• EasyJet warned that it expects to incur pre-tax losses of up to £845 million ($1.09 billion) for fiscal 2020
  • EasyJet expects to fly at only 25% of its normal capacity well into next year.
  • The company has also cut about 4,500 jobs

British budget airline EasyJet warned that it expects to incur pre-tax losses of up to £845 million ($1.09 billion) for fiscal 2020 – its first ever annual loss.

Analysts had forecast a loss of about £794 million, or $1.03 billion.

The budget carrier also said it expects to fly at only 25% of its normal capacity well into next year.

"At this stage, given the continued level of short-term uncertainty, it would not be appropriate to provide any financial guidance for the 2021 financial year,” EasyJet stated.

Like virtually all British and European airlines, EasyJet has been hammered by the COVID-19 pandemic and related quarantines, which has sapped demand and forced aircraft to be grounded and carriers to cut costs by laying off workers.

EasyJet said it may need more state support to survive – in April, the carrier received a £600 million ($775 million) loan from the British Treasury. The company has also cut about 4,500 jobs, raised £608 million ($786 million) from selling aircraft and borrowed another £419 million ($541 million) from shareholders.

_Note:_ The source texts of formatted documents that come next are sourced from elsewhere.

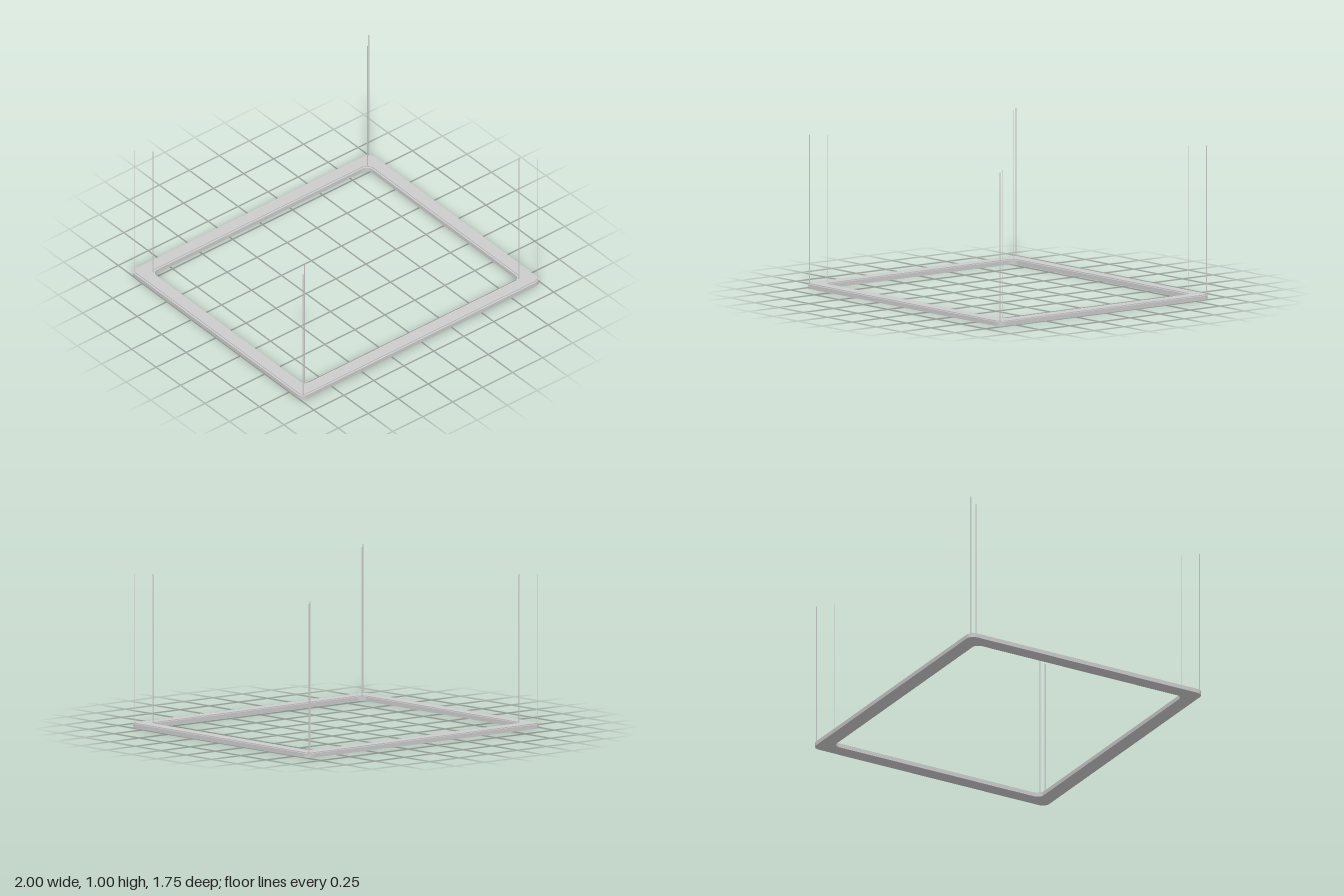
import * as THREE from 'three';

const material = new THREE.MeshStandardMaterial({ color: 0xcccccc });

// Rounded rectangle centred on the origin
function roundedRect(path, hx, hy, r) {
  path.moveTo(-hx + r, -hy);
  path.lineTo(hx - r, -hy);
  path.absarc(hx - r, -hy + r, r, -Math.PI / 2, 0, false);
  path.lineTo(hx, hy - r);
  path.absarc(hx - r, hy - r, r, 0, Math.PI / 2, false);
  path.lineTo(-hx + r, hy);
  path.absarc(-hx + r, hy - r, r, Math.PI / 2, Math.PI, false);
  path.lineTo(-hx, -hy + r);
  path.absarc(-hx + r, -hy + r, r, Math.PI, Math.PI * 1.5, false);
  return path;
}

// Flat ring with rounded corners, its sides moved in by inset
function ring(name, inset, y, height) {
  const shape = roundedRect(new THREE.Shape(), 1 - inset, 0.877 - inset, 0.05 - inset);
  shape.holes.push(roundedRect(new THREE.Path(), 0.9 + inset, 0.777 + inset, 0.045 + inset));
  const geometry = new THREE.ExtrudeGeometry(shape, { depth: height, bevelEnabled: false, curveSegments: 8 });
  geometry.rotateX(-Math.PI / 2);
  geometry.translate(0, y, 0);
  const mesh = new THREE.Mesh(geometry, material);
  mesh.name = name;
  return mesh;
}

function cylinder(name, radius, x, z, y0, y1) {
  const mesh = new THREE.Mesh(new THREE.CylinderGeometry(radius, radius, y1 - y0, 12), material);
  mesh.name = name;
  mesh.position.set(x, (y0 + y1) / 2, z);
  return mesh;
}

export function createModel() {
  const model = new THREE.Group();
  model.name = 'hangingFrame';

  // Frame with a slightly raised, narrower top
  model.add(ring('frameBase', 0, 0, 0.028));
  model.add(ring('frameTop', 0.012, 0.028, 0.006));

  // A pair of suspension wires at each corner, each in a small ferrule
  for (const sx of [-1, 1]) {
    for (const sz of [-1, 1]) {
      const corner = new THREE.Group();
      corner.name = 'cornerWires';
      for (const [label, x, z] of [['outer', 0.977, 0.859], ['inner', 0.895, 0.774]]) {
        corner.add(cylinder(label + 'Wire', 0.0028, sx * x, sz * z, 0.015, 1.005));
        corner.add(cylinder(label + 'Ferrule', 0.006, sx * x, sz * z, 0.015, 0.037));
      }
      model.add(corner);
    }
  }
  return model;
}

"Aviation continues to face the most severe threat in its history and the U.K. government urgently needs to step up with a… package of measures to ensure airlines are able to support economic recovery when it comes," said EasyJet Chief Executive Johan Lundgren.

Theo Leggett, BBC business correspondent, wrote that EasyJet’s problems are widespread in the British aviation sector.

“Hopes of a rapid recovery after the lockdown were dashed when the [U.K.] government introduced quarantine restrictions on arrivals from abroad,” he wrote. “Over the summer peak, the airline [EasyJet] was still able to operate at 38% capacity -- but its expectations for the final three months of the year are clearly very limited.”

Leggett noted that despite cutting costs by selling and leasing back parts of its fleet, Easyjet is still burning through cash and its future remains “deeply uncertain.”

“Like pretty much every other carrier right now, it's navigating through some very stormy skies,” he added.

Indeed, EasyJet’s principal rival in the budget carrier space, Irish-based Ryanair has said it expects to fly at only about 40% of capacity in October. In late July, Ryanair posted a second-quarter loss of 185 million euros ($217 million), while passenger traffic plunged by 99% over the year-ago quarter. Ryanair further warned that "air travel in Europe is likely to remain depressed for at least the next two or three years"

While Ryanair initially planned to cut 3,000 jobs this year – that figure is expected to be lowered after pilots, cabin crew and other employees agreed to accept pay cuts.

The U.K.’s largest airline, British Airways, has already confirmed that it will cut more than 10,000 jobs.

Moreover, an airline union official recently warned that EasyJet was “hanging by a thread.” BBC News reported that Martin Entwisle, a British pilots' union official, said that EasyJet was in a "really, really dire situation” after meeting with the airline's chief financial officer, Andrew Findlay.

Entwisle, himself an EasyJet pilot and union representative, said: "I think the easiest way to put it is that the company is hanging by a thread. The situation is dire. If we don't have a good summer next summer and make a considerable amount of money, we really are going to be out of a job."

Last month, EasyJet CEO Lundgren himself admitted that the U.K. aviation industry is running out of time and money, and reiterated his urgent plea for more government financial support.

“This is the last chance to save the U.K. airline industry and ensure it is as vibrant and competitive after COVID as it was before,” he stated. “I hope the government takes it.”

Lundgren pointed out how governments in Europe, including France, Italy and Germany, have bailed out their airlines, while the British government has been more reticent.